Really wish you could take a gun with you on your next visit to the public playground with your kids? Then you might want to consider a move to North Carolina.
Republicans who control the state legislature have passed a bill that allows concealed-carry permit holders to bring firearms to restaurants, bars and playgrounds. It also allows those same permit holders to bring guns onto school campuses as long as they keep them locked in their cars, a measure which police chiefs in the University of North Carolina system unanimously opposed last month.
The bill -- awaiting signature from Gov. Pat McCrory -- gives some autonomy to business owners, allowing them to keep firearms out of their establishments if they expressly forbid them, and allowing municipal governments to ban firearms from playgrounds under their control.
The legislation ultimately didn't include a controversial provision that would have ended a background check requirement.
A poll conducted in February by Elon University found a majority of North Carolinians favored stronger gun control regulations.
McCrory is expected to sign the bill, but when asked in the wake of the Sandy Hook school shooting whether he thought gun control should be expanded or limited in his state, he said he supported no changes at all.
"I just want to make sure that kids are safe," McCrory said in December, according to WRAL. "The long-term solution I think is not changing any current laws — we've got a lot of laws on the books — but taking care of those people who have some serious, serious problems in their minds. I think that's where a lot of the concentration needs to be. Because if you look at all these incidents throughout the nation, it's been these loners that have some serious, serious issues. I think that's the thing we've got to concentrate on."
Although perhaps the GOP in the Tar Heel state didn't go too far to please their voter base. According to a PPP Poll released Wednesday, 30% of Republicans want guns to be allowed on planes too.
The new gun legislation is one of many bills passed by Republicans this year after taking full control of the lawmaking process.
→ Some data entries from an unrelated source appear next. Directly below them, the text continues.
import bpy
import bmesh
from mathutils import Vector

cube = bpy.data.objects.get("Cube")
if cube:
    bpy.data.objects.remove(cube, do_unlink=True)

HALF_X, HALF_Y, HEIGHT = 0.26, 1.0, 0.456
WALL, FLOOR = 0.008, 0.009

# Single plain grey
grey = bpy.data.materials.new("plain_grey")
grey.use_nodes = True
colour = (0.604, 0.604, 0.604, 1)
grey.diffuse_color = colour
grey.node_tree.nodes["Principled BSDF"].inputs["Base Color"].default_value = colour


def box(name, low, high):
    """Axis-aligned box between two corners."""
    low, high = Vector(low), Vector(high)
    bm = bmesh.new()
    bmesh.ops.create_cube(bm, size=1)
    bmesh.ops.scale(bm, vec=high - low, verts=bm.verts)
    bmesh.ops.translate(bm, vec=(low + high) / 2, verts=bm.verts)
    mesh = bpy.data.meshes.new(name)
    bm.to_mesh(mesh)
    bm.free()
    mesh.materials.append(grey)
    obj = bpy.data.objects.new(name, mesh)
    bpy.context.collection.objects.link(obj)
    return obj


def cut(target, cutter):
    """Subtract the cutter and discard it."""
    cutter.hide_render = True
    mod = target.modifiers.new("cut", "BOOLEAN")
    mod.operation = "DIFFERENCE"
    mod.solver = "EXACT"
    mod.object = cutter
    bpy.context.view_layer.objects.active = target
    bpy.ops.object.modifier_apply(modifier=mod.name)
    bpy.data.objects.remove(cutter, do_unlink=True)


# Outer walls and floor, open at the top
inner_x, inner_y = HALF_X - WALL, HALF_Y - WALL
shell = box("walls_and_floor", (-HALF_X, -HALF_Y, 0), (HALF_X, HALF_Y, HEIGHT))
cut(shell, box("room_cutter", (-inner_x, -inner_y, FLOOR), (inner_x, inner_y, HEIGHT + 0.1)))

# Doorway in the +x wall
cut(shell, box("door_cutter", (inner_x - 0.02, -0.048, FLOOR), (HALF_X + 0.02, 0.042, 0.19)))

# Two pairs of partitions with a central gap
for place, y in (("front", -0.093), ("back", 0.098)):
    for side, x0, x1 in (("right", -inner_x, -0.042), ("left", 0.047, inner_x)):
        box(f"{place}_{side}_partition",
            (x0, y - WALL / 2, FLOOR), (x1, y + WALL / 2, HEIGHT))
Other legislation -- including abortion restrictions and a new voting law is expected to pass this week.